BEGIN Input data
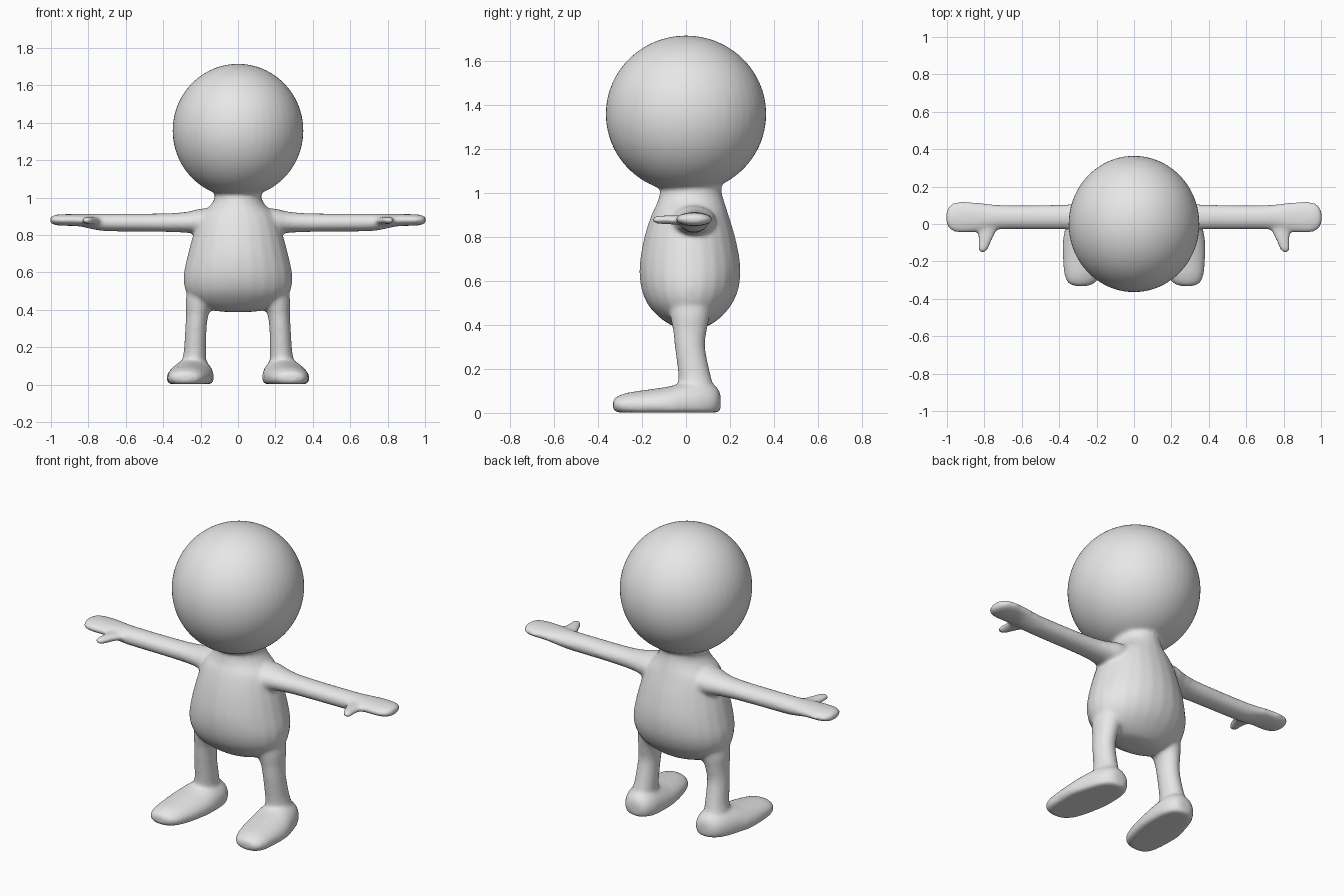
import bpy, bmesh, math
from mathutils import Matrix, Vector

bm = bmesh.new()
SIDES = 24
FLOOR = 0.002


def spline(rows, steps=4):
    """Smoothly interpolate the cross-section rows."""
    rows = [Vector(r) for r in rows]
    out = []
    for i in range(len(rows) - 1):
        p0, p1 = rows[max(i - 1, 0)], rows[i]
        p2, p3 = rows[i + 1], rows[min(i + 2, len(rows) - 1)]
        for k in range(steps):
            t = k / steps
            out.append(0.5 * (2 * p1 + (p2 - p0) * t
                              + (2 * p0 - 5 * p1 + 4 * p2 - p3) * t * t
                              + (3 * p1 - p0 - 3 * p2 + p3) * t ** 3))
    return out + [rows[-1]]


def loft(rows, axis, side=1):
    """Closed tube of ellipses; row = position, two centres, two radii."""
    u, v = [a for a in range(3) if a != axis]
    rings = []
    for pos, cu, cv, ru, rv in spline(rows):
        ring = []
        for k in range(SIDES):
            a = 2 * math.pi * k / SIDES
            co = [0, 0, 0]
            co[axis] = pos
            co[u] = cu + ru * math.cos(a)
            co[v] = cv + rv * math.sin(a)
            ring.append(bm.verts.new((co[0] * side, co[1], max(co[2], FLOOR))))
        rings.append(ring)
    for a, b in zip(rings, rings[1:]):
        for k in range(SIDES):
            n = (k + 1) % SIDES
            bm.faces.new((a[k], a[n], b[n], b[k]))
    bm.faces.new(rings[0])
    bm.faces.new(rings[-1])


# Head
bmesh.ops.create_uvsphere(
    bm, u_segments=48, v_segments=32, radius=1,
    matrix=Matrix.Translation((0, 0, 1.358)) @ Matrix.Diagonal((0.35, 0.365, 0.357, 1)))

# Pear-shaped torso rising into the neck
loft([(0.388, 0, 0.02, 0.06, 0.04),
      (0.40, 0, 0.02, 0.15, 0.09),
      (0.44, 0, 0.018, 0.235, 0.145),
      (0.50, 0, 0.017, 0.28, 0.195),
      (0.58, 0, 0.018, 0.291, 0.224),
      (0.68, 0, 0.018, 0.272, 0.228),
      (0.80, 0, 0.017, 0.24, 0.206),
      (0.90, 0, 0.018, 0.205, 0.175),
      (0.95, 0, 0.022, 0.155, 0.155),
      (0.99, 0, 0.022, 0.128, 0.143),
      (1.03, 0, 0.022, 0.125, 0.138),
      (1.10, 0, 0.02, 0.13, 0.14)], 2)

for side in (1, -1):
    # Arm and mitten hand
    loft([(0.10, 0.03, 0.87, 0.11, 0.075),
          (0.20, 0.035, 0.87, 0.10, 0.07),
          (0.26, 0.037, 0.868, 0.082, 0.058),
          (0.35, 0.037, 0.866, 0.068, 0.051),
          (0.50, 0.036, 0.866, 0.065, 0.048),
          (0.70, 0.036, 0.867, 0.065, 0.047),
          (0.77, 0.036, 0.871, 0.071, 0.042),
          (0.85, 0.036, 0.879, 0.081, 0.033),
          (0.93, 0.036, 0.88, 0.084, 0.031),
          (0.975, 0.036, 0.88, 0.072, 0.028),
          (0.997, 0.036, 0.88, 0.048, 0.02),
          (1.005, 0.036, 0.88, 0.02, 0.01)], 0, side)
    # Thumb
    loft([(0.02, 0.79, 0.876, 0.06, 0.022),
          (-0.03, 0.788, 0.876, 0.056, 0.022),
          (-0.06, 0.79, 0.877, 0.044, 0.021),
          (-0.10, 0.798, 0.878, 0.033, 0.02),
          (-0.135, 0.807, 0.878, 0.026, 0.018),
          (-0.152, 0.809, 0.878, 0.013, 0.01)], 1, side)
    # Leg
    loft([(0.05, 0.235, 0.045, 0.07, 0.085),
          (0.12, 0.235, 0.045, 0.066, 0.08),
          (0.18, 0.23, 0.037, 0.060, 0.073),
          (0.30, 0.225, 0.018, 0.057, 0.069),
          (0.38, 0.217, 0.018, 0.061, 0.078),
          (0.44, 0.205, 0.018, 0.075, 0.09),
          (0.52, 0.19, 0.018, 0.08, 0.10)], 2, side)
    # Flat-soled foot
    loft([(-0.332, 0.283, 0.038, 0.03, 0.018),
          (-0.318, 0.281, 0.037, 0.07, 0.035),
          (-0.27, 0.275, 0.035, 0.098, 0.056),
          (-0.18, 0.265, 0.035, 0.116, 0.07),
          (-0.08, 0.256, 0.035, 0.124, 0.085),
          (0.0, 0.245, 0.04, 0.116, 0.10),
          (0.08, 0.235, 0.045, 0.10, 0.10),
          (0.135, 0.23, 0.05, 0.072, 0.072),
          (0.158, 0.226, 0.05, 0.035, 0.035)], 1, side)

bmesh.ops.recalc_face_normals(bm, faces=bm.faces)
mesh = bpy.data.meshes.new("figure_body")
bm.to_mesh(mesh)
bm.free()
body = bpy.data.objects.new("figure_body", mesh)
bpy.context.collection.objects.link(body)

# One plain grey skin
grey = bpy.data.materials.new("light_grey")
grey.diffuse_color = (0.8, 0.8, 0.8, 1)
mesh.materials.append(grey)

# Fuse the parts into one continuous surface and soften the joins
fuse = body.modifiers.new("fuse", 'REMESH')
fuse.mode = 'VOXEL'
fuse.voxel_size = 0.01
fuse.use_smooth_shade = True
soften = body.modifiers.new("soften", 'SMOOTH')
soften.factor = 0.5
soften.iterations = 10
END Input data
BEGIN Input data
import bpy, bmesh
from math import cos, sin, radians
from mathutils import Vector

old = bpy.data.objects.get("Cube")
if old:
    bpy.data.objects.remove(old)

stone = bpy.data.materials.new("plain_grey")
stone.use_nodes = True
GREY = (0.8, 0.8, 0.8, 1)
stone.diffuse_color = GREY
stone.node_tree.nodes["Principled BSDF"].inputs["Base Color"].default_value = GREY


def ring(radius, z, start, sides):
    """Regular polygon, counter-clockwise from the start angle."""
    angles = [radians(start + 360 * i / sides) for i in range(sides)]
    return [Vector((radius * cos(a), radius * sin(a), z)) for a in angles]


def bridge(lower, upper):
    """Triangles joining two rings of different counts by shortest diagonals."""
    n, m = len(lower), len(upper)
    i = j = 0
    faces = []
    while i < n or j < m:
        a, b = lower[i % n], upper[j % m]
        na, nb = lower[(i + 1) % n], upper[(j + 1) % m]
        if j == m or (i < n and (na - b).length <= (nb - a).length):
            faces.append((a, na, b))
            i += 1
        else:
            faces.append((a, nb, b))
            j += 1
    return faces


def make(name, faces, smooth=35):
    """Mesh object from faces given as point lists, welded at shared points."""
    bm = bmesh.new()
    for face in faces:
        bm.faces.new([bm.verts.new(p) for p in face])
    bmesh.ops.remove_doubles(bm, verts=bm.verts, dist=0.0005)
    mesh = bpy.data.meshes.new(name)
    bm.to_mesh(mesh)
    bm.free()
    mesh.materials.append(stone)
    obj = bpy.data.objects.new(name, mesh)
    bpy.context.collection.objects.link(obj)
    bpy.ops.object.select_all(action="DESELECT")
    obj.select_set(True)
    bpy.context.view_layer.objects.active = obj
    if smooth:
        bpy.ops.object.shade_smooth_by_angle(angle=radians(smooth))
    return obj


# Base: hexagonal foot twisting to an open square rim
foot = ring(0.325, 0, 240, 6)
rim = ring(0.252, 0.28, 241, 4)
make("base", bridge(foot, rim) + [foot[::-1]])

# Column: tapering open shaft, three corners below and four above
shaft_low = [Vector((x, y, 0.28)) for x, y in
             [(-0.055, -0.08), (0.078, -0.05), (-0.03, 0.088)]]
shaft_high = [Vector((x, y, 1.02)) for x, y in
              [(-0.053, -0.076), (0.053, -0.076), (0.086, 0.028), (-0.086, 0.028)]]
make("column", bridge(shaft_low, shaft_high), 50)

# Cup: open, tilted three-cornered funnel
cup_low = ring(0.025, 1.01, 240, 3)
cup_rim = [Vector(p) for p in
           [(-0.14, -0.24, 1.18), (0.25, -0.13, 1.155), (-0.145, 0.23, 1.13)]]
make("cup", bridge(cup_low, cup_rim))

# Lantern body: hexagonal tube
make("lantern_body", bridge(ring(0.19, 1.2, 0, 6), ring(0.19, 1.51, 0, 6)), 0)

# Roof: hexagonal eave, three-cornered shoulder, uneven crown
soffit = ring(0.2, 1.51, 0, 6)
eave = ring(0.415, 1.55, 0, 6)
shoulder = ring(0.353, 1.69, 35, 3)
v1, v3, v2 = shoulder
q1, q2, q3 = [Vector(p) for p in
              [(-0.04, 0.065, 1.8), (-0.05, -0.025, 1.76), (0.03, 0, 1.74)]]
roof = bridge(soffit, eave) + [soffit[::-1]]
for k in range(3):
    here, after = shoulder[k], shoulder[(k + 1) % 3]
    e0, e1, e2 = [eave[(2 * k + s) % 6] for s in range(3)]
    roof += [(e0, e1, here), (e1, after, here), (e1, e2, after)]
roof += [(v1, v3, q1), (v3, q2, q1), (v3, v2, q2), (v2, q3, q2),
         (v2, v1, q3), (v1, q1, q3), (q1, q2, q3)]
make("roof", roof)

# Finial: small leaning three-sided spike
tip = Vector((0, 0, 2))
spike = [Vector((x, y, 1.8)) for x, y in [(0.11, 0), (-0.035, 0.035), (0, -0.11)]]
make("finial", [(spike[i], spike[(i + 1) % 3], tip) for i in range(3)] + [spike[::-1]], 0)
END Input data
BEGIN Input data
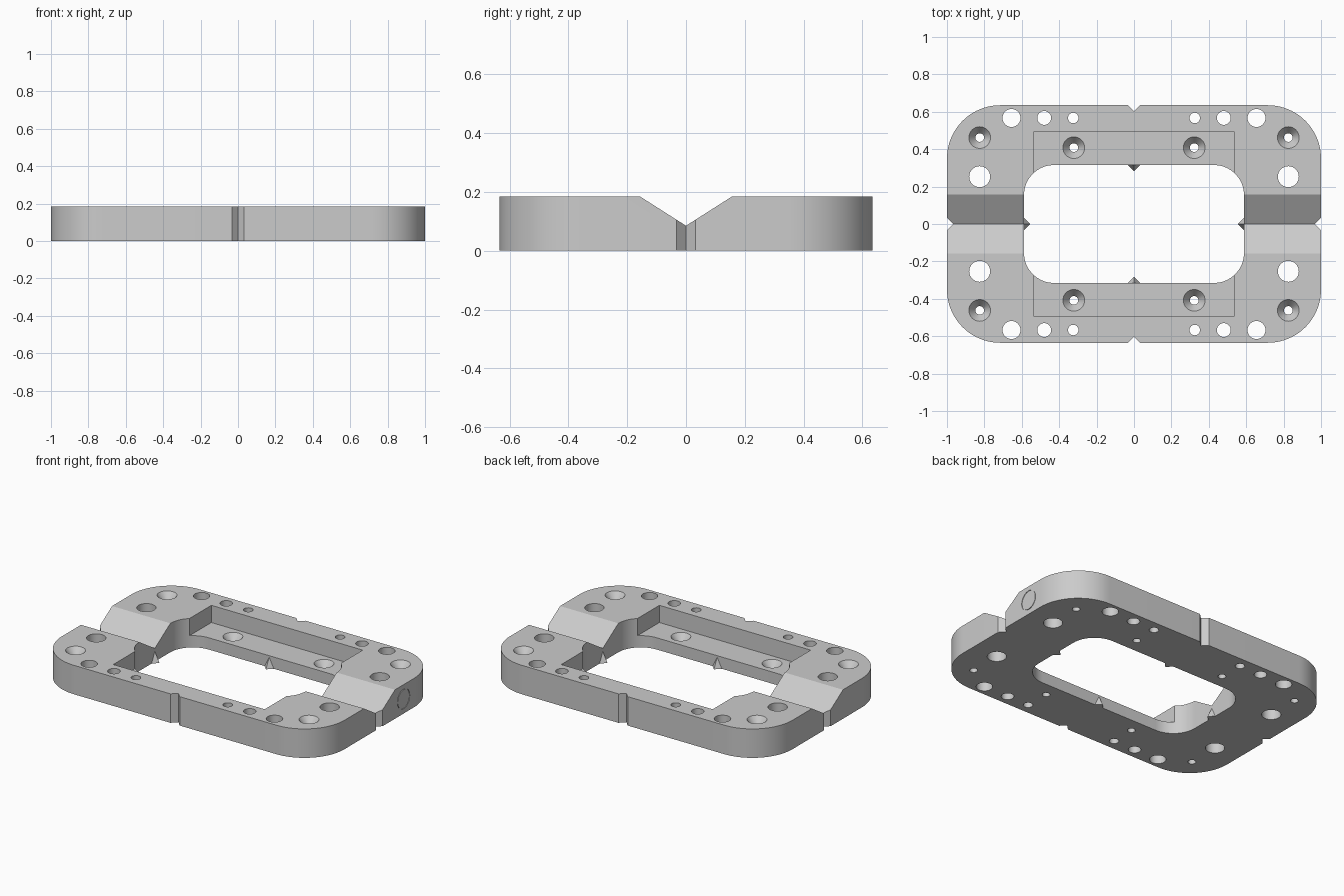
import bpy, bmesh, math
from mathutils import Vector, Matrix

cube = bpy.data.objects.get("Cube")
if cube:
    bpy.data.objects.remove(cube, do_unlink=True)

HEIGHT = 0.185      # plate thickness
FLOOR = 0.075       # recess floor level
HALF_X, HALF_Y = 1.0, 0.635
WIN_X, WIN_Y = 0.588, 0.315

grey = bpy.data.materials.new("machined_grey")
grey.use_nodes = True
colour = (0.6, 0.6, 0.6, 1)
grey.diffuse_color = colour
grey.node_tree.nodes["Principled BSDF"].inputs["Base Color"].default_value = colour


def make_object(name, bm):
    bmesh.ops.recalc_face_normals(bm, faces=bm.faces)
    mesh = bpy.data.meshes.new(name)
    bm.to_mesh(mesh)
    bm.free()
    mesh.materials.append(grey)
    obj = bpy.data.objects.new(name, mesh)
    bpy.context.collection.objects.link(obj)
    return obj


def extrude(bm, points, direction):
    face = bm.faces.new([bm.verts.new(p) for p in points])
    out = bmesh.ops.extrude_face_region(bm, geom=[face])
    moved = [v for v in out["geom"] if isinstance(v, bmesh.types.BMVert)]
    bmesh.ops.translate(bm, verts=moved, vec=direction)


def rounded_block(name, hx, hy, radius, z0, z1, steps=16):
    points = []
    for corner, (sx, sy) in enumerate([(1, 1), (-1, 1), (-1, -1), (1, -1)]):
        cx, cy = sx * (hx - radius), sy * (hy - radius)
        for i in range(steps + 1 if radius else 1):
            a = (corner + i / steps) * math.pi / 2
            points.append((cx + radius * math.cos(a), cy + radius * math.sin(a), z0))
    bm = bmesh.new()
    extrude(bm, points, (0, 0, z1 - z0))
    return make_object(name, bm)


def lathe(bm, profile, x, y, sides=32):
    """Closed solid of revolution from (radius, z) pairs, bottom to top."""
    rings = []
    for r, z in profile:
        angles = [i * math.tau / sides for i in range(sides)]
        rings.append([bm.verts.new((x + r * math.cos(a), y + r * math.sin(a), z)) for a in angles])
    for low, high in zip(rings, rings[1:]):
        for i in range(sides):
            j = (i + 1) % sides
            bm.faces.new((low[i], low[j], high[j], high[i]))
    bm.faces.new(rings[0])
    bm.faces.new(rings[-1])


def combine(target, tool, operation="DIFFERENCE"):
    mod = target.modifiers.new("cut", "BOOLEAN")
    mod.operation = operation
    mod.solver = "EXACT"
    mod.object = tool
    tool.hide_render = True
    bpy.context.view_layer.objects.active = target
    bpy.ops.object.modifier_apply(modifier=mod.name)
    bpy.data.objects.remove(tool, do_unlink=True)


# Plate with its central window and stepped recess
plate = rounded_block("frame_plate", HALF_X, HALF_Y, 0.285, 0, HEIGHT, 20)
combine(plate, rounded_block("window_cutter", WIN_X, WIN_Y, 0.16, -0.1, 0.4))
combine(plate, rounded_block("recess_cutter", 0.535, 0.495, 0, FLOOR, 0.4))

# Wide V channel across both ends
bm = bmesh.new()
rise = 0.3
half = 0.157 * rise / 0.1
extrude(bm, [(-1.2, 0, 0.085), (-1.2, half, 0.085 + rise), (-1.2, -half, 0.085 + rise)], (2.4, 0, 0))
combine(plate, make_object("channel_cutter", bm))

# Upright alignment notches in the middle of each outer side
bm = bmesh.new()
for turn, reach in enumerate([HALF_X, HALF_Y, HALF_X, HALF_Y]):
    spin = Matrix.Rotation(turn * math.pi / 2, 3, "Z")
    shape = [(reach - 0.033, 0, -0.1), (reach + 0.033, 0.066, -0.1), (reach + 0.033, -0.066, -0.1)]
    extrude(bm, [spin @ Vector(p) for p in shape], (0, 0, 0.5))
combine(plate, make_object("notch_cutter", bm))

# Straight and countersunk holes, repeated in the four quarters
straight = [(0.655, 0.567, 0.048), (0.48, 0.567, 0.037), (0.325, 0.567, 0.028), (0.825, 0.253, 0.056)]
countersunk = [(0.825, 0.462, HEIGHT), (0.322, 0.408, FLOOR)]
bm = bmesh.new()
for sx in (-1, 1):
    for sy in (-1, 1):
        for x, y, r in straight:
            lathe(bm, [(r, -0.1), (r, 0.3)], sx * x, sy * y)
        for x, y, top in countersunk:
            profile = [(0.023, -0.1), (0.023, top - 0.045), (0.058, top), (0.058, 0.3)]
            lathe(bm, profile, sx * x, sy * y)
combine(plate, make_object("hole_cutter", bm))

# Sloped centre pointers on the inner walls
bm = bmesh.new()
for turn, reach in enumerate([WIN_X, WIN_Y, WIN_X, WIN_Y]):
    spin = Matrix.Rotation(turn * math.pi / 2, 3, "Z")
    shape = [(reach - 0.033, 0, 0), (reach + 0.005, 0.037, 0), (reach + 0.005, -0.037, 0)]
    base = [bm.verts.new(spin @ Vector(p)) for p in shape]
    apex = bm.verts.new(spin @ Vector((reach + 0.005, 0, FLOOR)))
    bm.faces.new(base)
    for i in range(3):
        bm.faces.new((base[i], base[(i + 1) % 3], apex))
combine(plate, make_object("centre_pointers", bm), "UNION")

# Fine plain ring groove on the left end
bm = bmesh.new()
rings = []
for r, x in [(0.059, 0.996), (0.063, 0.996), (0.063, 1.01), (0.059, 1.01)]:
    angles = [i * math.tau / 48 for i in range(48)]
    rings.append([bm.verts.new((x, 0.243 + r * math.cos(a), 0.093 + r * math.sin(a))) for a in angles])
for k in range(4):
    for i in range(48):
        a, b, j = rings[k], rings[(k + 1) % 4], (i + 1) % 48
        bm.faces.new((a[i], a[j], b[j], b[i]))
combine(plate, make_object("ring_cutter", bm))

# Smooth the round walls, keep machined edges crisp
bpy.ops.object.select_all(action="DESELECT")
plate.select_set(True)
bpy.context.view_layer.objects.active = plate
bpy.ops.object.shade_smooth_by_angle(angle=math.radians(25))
END Input data
Set aside each line above that includes the string "radius" and report it.

    bm, u_segments=48, v_segments=32, radius=1,
def ring(radius, z, start, sides):
    return [Vector((radius * cos(a), radius * sin(a), z)) for a in angles]
def rounded_block(name, hx, hy, radius, z0, z1, steps=16):
        cx, cy = sx * (hx - radius), sy * (hy - radius)
        for i in range(steps + 1 if radius else 1):
            points.append((cx + radius * math.cos(a), cy + radius * math.sin(a), z0))
    """Closed solid of revolution from (radius, z) pairs, bottom to top."""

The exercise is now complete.